Economist Stephen Roach is warning that the U.S. may be on a collision course with 1970s-type inflation.
The former Morgan Stanley Asia chairman is worried that the impact of energy price spikes on China’s struggling supply chain will be the tipping point.
Crude oil topped $80 a barrel this week for the first time since 2018 before settling to the mid-$70s.
“We’ve had supply chain issues really now for the past year and a half. They’ve afflicted many commodities, inputs like semiconductors and now there’s energy and power related shortages in China,” Roach told CNBC’s “Trading Nation” on Wednesday.
He started sounding the alarm about China’s supply chain problems last year as the country was trying to cope with Covid-19 shutdowns.
“We were sort of one supply chain glitch away from stagflation,” said Roach, a Yale senior fellow and leading authority on Asia. “That seems to be playing out, unfortunately.”
Stagflation refers to pressures that push prices higher during periods of slowing growth.
“It’s worrisome for the overall economic outlook and raises serious questions about the wisdom of central bank policies — especially that of the Federal Reserve,” he said.
Roach is critical of the Fed’s historic easy money policies, questioning the need for excess stimulus amid sharp and likely long-term inflation.
“The likelihood of continued [supply chain] bottlenecks moving from one area to another, which is strikingly reminiscent of what we saw in the early 1970s, suggests that inflation will stay at these elevated levels for longer than we thought,” Roach said. “The Federal Reserve is already beginning to back pedal on its recent view that these pressures will fade quickly.”
If stagflation materializes, he contends, it could coincide with the holiday spending season.
“The impact will primarily be through the price level,” said Roach. “We need to look much more carefully about the potential risks.”
His latest prediction comes two months after he warned on “Trading Nation” that the U.S. and China were in the early stages of a cold war. According to Roach, the relationship is still contentious as China’s “common prosperity” push looks to level out wealth.

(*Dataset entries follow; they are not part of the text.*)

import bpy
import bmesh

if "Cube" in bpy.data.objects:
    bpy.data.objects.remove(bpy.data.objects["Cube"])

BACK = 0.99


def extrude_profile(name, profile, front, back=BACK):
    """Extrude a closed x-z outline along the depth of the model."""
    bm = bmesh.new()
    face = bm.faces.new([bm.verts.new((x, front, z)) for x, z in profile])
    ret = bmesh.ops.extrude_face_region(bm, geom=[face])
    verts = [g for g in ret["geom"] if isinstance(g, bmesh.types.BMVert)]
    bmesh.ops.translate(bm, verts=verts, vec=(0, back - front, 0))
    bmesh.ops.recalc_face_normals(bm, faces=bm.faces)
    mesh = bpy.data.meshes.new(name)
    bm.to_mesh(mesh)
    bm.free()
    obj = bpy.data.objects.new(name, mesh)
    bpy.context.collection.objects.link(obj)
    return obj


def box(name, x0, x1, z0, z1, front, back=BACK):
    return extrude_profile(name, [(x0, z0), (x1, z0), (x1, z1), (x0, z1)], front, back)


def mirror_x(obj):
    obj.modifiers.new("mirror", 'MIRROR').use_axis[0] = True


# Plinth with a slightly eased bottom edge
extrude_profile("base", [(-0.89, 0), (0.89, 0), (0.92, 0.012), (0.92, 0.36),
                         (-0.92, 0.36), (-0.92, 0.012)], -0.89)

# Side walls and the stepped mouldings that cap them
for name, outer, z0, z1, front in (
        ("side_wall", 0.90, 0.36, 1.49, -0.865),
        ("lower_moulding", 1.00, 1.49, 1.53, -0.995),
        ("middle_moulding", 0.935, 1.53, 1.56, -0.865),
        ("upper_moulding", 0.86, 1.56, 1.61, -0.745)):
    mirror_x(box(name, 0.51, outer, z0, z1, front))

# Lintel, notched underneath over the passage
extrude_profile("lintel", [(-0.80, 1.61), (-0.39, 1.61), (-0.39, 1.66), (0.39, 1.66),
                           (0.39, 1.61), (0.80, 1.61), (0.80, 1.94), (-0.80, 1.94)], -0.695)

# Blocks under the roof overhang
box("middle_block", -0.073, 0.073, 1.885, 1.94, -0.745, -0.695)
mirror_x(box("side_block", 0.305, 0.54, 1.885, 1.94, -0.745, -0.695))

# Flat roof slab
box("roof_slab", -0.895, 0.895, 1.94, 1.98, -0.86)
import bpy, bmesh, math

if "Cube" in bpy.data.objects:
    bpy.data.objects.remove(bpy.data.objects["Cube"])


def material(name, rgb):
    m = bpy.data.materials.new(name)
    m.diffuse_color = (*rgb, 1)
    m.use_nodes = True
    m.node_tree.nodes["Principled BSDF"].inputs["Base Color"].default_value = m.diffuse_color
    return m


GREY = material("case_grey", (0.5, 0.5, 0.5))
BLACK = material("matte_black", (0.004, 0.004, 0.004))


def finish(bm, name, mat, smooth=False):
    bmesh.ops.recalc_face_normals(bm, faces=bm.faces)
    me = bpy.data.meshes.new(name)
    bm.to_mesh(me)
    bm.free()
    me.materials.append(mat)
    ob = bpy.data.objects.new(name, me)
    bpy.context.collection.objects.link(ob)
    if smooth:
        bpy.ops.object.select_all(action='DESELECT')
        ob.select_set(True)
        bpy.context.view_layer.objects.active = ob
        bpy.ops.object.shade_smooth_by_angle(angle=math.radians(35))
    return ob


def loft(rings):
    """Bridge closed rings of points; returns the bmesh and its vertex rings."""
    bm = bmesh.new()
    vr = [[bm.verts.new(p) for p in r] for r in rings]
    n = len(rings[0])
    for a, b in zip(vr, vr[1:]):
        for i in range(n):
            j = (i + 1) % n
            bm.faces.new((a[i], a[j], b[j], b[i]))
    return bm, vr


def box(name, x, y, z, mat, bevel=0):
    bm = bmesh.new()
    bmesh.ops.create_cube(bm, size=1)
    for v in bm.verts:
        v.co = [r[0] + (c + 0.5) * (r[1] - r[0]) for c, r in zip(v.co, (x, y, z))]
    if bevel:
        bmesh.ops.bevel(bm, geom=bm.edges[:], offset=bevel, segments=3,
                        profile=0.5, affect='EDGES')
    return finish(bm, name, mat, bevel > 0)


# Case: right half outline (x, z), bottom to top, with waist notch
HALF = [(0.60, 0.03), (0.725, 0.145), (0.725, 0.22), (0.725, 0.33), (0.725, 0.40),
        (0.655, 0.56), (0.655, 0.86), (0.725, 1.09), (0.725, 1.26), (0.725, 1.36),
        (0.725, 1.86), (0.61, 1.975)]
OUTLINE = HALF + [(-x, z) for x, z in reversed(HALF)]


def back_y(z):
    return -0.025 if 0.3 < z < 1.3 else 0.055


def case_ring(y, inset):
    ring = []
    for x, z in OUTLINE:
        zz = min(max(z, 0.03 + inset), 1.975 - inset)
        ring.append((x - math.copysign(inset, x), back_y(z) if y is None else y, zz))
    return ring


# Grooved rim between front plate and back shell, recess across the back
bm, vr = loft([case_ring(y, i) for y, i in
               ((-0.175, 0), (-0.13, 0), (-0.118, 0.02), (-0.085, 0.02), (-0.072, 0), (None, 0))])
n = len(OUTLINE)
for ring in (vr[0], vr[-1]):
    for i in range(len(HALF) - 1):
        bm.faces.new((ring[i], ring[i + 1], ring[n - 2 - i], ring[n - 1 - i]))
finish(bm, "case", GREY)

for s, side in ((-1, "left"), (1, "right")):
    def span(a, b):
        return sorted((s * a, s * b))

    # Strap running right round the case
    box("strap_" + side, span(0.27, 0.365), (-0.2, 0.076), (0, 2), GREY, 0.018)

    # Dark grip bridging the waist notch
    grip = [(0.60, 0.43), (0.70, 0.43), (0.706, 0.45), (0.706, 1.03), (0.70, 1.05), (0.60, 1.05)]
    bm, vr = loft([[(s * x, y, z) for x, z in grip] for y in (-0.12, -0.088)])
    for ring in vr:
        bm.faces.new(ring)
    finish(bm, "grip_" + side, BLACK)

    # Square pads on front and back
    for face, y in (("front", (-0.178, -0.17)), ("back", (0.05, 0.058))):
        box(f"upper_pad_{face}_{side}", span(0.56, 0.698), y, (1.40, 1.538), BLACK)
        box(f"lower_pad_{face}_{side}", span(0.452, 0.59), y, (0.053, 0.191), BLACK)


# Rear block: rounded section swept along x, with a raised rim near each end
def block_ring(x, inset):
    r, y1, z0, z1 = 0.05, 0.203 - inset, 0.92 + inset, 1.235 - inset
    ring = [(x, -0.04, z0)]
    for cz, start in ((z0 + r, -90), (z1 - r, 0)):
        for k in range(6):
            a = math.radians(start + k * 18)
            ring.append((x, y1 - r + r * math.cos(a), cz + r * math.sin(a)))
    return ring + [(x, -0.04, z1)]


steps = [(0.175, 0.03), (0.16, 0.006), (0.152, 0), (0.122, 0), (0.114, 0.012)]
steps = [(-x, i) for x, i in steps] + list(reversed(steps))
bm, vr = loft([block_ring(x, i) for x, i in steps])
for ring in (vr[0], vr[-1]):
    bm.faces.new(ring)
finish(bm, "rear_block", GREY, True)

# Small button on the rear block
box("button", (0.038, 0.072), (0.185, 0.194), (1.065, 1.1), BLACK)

“The real risk is this potential sea change in policy strategy,” Roach said.